- [Task objective]: Which lines of the entries hold the string "context"? Copy each one.
>>
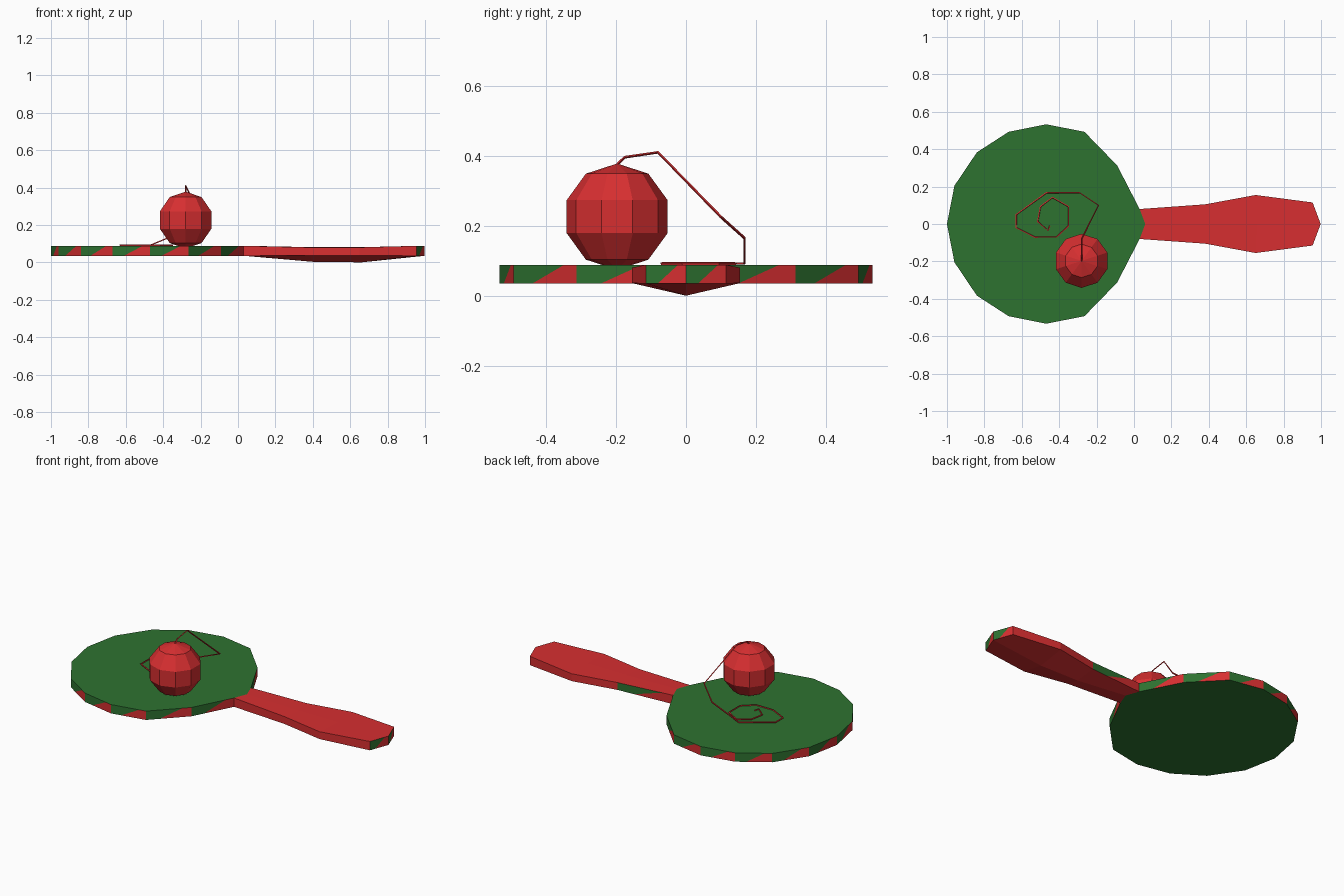
import bpy, bmesh, math
from mathutils import Vector

if "Cube" in bpy.data.objects:
    bpy.data.objects.remove(bpy.data.objects["Cube"])


def material(name, rgb):
    m = bpy.data.materials.new(name)
    m.diffuse_color = (*rgb, 1)
    m.use_nodes = True
    m.node_tree.nodes["Principled BSDF"].inputs["Base Color"].default_value = m.diffuse_color
    return m


GREEN = material("green paint", (0.027, 0.168, 0.030))
RED = material("red paint", (0.68, 0.028, 0.030))


def add_object(name, bm, mats):
    me = bpy.data.meshes.new(name)
    bm.to_mesh(me)
    bm.free()
    for m in mats:
        me.materials.append(m)
    ob = bpy.data.objects.new(name, me)
    bpy.context.collection.objects.link(ob)
    return ob


def face(bm, pts, mat):
    f = bm.faces.new([bm.verts.new(p) for p in pts])
    f.material_index = mat


def striped_wall(bm, a0, b0, a1, b1):
    """Wall quad (bottom a0-b0, top a1-b1): green left part, red right part, slanted split."""
    a0, b0, a1, b1 = map(Vector, (a0, b0, a1, b1))
    low, high = a0.lerp(b0, 0.3), a1.lerp(b1, 0.8)
    face(bm, (a0, low, high, a1), 0)
    face(bm, (low, b0, b1, high), 1)


Z0, Z1 = 0.035, 0.088

# Paddle head: flat plate with a striped rim, open where the handle joins
half = [(0.03, 0.08), (-0.09, 0.313), (-0.265, 0.493), (-0.47, 0.533),
        (-0.67, 0.493), (-0.84, 0.383), (-0.96, 0.205)]
rim = half + [(-1.0, 0)] + [(x, -y) for x, y in reversed(half)]
outline = rim + [(0.06, 0)]
bm = bmesh.new()
face(bm, [(x, y, Z1) for x, y in outline], 0)
face(bm, [(x, y, Z0) for x, y in reversed(outline)], 0)
for a, b in zip(rim, rim[1:]):
    striped_wall(bm, (*a, Z0), (*b, Z0), (*a, Z1), (*b, Z1))
add_object("paddle_head", bm, [GREEN, RED])

# Handle: stations of (edge x, half width, edge bottom, edge top, middle x, keel, middle top)
stations = [(0.03, 0.08, Z0, Z1, 0.06, Z0, Z1),
            (0.38, 0.105, 0.036, 0.080, 0.40, 0.003, 0.081),
            (0.65, 0.155, 0.036, 0.080, 0.66, 0.0, 0.081),
            (0.955, 0.115, Z0, Z1, 0.998, Z0, Z1)]


def section(s):
    x, w, eb, et, mx, keel, mt = s
    return [(x, -w, eb), (x, -w, et), (mx, 0, mt), (x, w, et), (x, w, eb), (mx, 0, keel)]


bm = bmesh.new()
rings = [section(s) for s in stations]
for i, (p, q) in enumerate(zip(rings, rings[1:])):
    for k in range(6):
        n = (k + 1) % 6
        if i == 0 and k == 3:   # neck side that carries a stripe
            striped_wall(bm, q[4], p[4], q[3], p[3])
        else:
            face(bm, (p[k], q[k], q[n], p[n]), 1)
e = rings[-1]
striped_wall(bm, e[0], e[5], e[1], e[2])
striped_wall(bm, e[5], e[4], e[2], e[3])
bmesh.ops.remove_doubles(bm, verts=bm.verts, dist=0.0001)
add_object("handle", bm, [GREEN, RED])

# Ball: low-poly sphere resting on the head
bm = bmesh.new()
bmesh.ops.create_uvsphere(bm, u_segments=10, v_segments=5, radius=0.152)
ball = add_object("ball", bm, [RED])
ball.location = (-0.28, -0.197, 0.226)

# String: thin cord from the ball, dropping into a coil on the head
ZC = 0.092
path = [(-0.28, -0.197, 0.375), (-0.28, -0.175, 0.396), (-0.28, -0.08, 0.41),
        (-0.19, 0.10, 0.225), (-0.29, 0.167, 0.165)]
path += [(x, y, ZC) for x, y in
         [(-0.468, 0.167), (-0.63, 0.05), (-0.63, -0.02), (-0.53, -0.07),
          (-0.415, -0.07), (-0.35, -0.01), (-0.35, 0.093), (-0.436, 0.142),
          (-0.50, 0.093), (-0.515, 0.013), (-0.46, -0.035), (-0.45, -0.01)]]
cu = bpy.data.curves.new("string", 'CURVE')
cu.dimensions = '3D'
cu.bevel_depth = 0.004
cu.bevel_resolution = 0
cu.use_fill_caps = True
sp = cu.splines.new('POLY')
sp.points.add(len(path) - 1)
for pt, co in zip(sp.points, path):
    pt.co = (*co, 1)
sp.use_smooth = False
cu.materials.append(RED)
bpy.context.collection.objects.link(bpy.data.objects.new("string", cu))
<<
- [Result for this exercise]:
    bpy.context.collection.objects.link(ob)
bpy.context.collection.objects.link(bpy.data.objects.new("string", cu))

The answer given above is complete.